### Task description
Output every entry below word for word, without its pictures.

### Data to examine

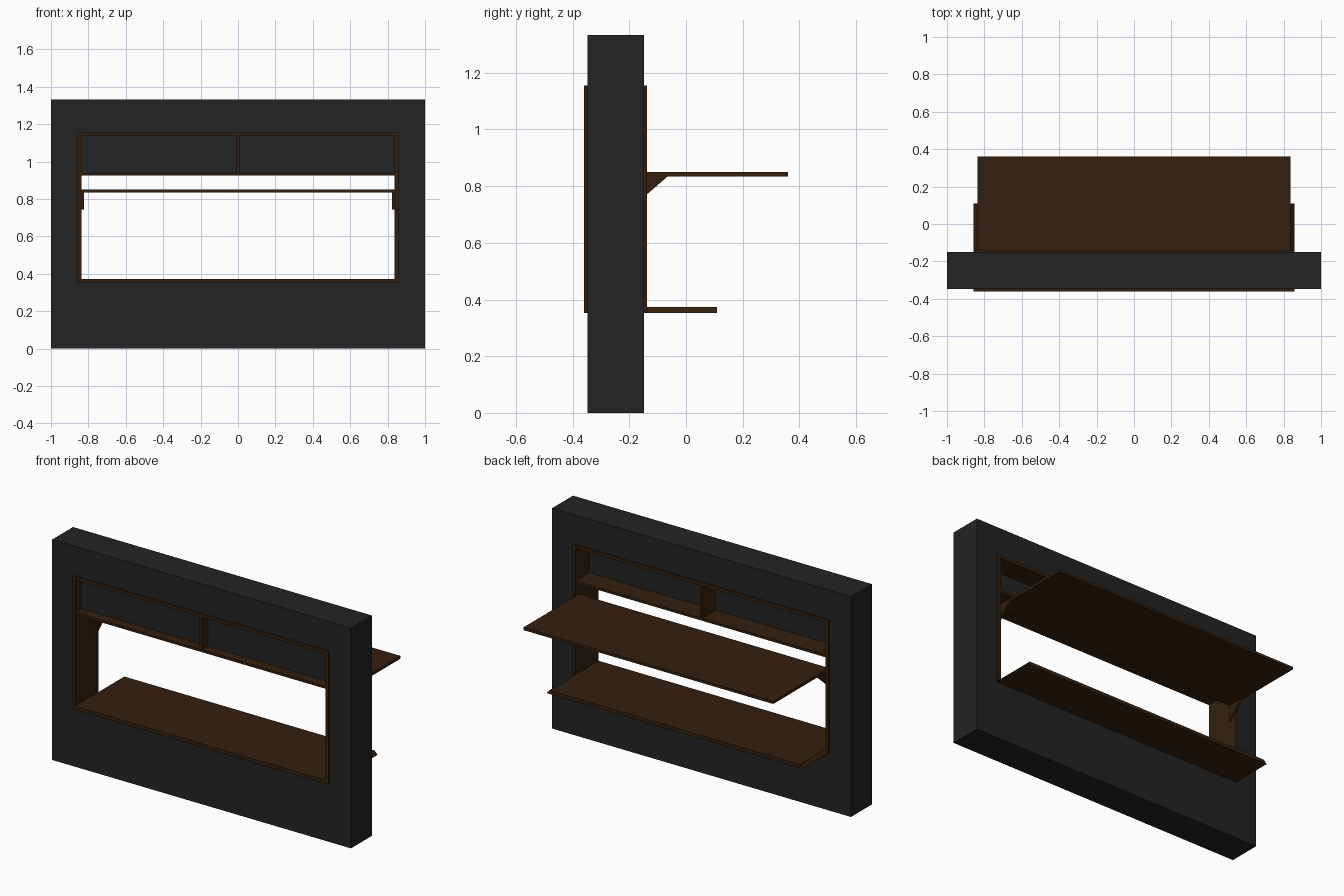
import bpy, bmesh

if "Cube" in bpy.data.objects:
    bpy.data.objects.remove(bpy.data.objects["Cube"])


def material(name, rgb):
    m = bpy.data.materials.new(name)
    m.diffuse_color = (*rgb, 1)
    m.use_nodes = True
    m.node_tree.nodes["Principled BSDF"].inputs["Base Color"].default_value = m.diffuse_color
    return m


GREY = material("charcoal", (0.017, 0.017, 0.017))
WOOD = material("dark_wood", (0.035, 0.0145, 0.0045))


def finish(name, bm, mat):
    bmesh.ops.recalc_face_normals(bm, faces=bm.faces)
    me = bpy.data.meshes.new(name)
    bm.to_mesh(me)
    bm.free()
    me.materials.append(mat)
    ob = bpy.data.objects.new(name, me)
    bpy.context.collection.objects.link(ob)
    return ob


def prism(name, pts, axis, a, b, mat):
    """Extrude a 2D outline along x (points are y,z) or y (points are x,z)."""
    bm = bmesh.new()
    put = (lambda p, t: (t, *p)) if axis == "x" else (lambda p, t: (p[0], t, p[1]))
    f = bm.faces.new([bm.verts.new(put(p, a)) for p in pts])
    r = bmesh.ops.extrude_face_region(bm, geom=[f])
    verts = [v for v in r["geom"] if isinstance(v, bmesh.types.BMVert)]
    bmesh.ops.translate(bm, verts=verts, vec=(b - a, 0, 0) if axis == "x" else (0, b - a, 0))
    return finish(name, bm, mat)


def box(name, x0, x1, y0, y1, z0, z1, mat):
    return prism(name, [(x0, z0), (x1, z0), (x1, z1), (x0, z1)], "y", y0, y1, mat)


def ring(name, outer, inner, y0, y1, mat):
    """Rectangular frame; outer and inner are (x0, x1, z0, z1)."""
    bm = bmesh.new()
    loops = []
    for (x0, x1, z0, z1) in (outer, inner):
        for y in (y0, y1):
            loops.append([bm.verts.new((x, y, z)) for x, z in
                          ((x0, z0), (x1, z0), (x1, z1), (x0, z1))])
    of, ob, nf, nb = loops
    for p, q in ((of, ob), (ob, nb), (nb, nf), (nf, of)):
        for i in range(4):
            j = (i + 1) % 4
            bm.faces.new((p[i], p[j], q[j], q[i]))
    return finish(name, bm, mat)


OUT = (-0.857, 0.857, 0.352, 1.156)
INN = (-0.838, 0.838, 0.373, 1.138)

# wall with serving opening
ring("wall", (-1, 1, 0, 1.333), (-0.848, 0.848, 0.362, 1.147), -0.348, -0.149, GREY)

# window frame lining the opening
ring("window_frame", OUT, INN, -0.36, -0.138, WOOD)

# counter continuing the mitred bottom rail
prism("counter", [(OUT[0], OUT[2]), (OUT[1], OUT[2]), (INN[1], INN[2]), (INN[0], INN[2])],
      "y", -0.138, 0.11, WOOD)

# upper shelf, divider and back panels
box("upper_shelf", -0.838, 0.838, -0.357, -0.141, 0.925, 0.94, WOOD)
box("shelf_divider", -0.008, 0.008, -0.355, -0.143, 0.94, 1.138, WOOD)
for s, x0, x1 in (("left", -0.838, -0.008), ("right", 0.008, 0.838)):
    box("shelf_panel_" + s, x0, x1, -0.30, -0.27, 0.94, 1.138, GREY)

# raised awning board and its triangular brackets
box("awning_board", -0.836, 0.836, -0.17, 0.36, 0.834, 0.85, WOOD)
for s, x0, x1 in (("left", -0.838, -0.824), ("right", 0.824, 0.838)):
    prism("awning_bracket_" + s, [(-0.17, 0.834), (-0.17, 0.743), (-0.065, 0.834)],
          "x", x0, x1, WOOD)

### Problem solution
import bpy, bmesh

if "Cube" in bpy.data.objects:
    bpy.data.objects.remove(bpy.data.objects["Cube"])


def material(name, rgb):
    m = bpy.data.materials.new(name)
    m.diffuse_color = (*rgb, 1)
    m.use_nodes = True
    m.node_tree.nodes["Principled BSDF"].inputs["Base Color"].default_value = m.diffuse_color
    return m


GREY = material("charcoal", (0.017, 0.017, 0.017))
WOOD = material("dark_wood", (0.035, 0.0145, 0.0045))


def finish(name, bm, mat):
    bmesh.ops.recalc_face_normals(bm, faces=bm.faces)
    me = bpy.data.meshes.new(name)
    bm.to_mesh(me)
    bm.free()
    me.materials.append(mat)
    ob = bpy.data.objects.new(name, me)
    bpy.context.collection.objects.link(ob)
    return ob


def prism(name, pts, axis, a, b, mat):
    """Extrude a 2D outline along x (points are y,z) or y (points are x,z)."""
    bm = bmesh.new()
    put = (lambda p, t: (t, *p)) if axis == "x" else (lambda p, t: (p[0], t, p[1]))
    f = bm.faces.new([bm.verts.new(put(p, a)) for p in pts])
    r = bmesh.ops.extrude_face_region(bm, geom=[f])
    verts = [v for v in r["geom"] if isinstance(v, bmesh.types.BMVert)]
    bmesh.ops.translate(bm, verts=verts, vec=(b - a, 0, 0) if axis == "x" else (0, b - a, 0))
    return finish(name, bm, mat)


def box(name, x0, x1, y0, y1, z0, z1, mat):
    return prism(name, [(x0, z0), (x1, z0), (x1, z1), (x0, z1)], "y", y0, y1, mat)


def ring(name, outer, inner, y0, y1, mat):
    """Rectangular frame; outer and inner are (x0, x1, z0, z1)."""
    bm = bmesh.new()
    loops = []
    for (x0, x1, z0, z1) in (outer, inner):
        for y in (y0, y1):
            loops.append([bm.verts.new((x, y, z)) for x, z in
                          ((x0, z0), (x1, z0), (x1, z1), (x0, z1))])
    of, ob, nf, nb = loops
    for p, q in ((of, ob), (ob, nb), (nb, nf), (nf, of)):
        for i in range(4):
            j = (i + 1) % 4
            bm.faces.new((p[i], p[j], q[j], q[i]))
    return finish(name, bm, mat)


OUT = (-0.857, 0.857, 0.352, 1.156)
INN = (-0.838, 0.838, 0.373, 1.138)

# wall with serving opening
ring("wall", (-1, 1, 0, 1.333), (-0.848, 0.848, 0.362, 1.147), -0.348, -0.149, GREY)

# window frame lining the opening
ring("window_frame", OUT, INN, -0.36, -0.138, WOOD)

# counter continuing the mitred bottom rail
prism("counter", [(OUT[0], OUT[2]), (OUT[1], OUT[2]), (INN[1], INN[2]), (INN[0], INN[2])],
      "y", -0.138, 0.11, WOOD)

# upper shelf, divider and back panels
box("upper_shelf", -0.838, 0.838, -0.357, -0.141, 0.925, 0.94, WOOD)
box("shelf_divider", -0.008, 0.008, -0.355, -0.143, 0.94, 1.138, WOOD)
for s, x0, x1 in (("left", -0.838, -0.008), ("right", 0.008, 0.838)):
    box("shelf_panel_" + s, x0, x1, -0.30, -0.27, 0.94, 1.138, GREY)

# raised awning board and its triangular brackets
box("awning_board", -0.836, 0.836, -0.17, 0.36, 0.834, 0.85, WOOD)
for s, x0, x1 in (("left", -0.838, -0.824), ("right", 0.824, 0.838)):
    prism("awning_bracket_" + s, [(-0.17, 0.834), (-0.17, 0.743), (-0.065, 0.834)],
          "x", x0, x1, WOOD)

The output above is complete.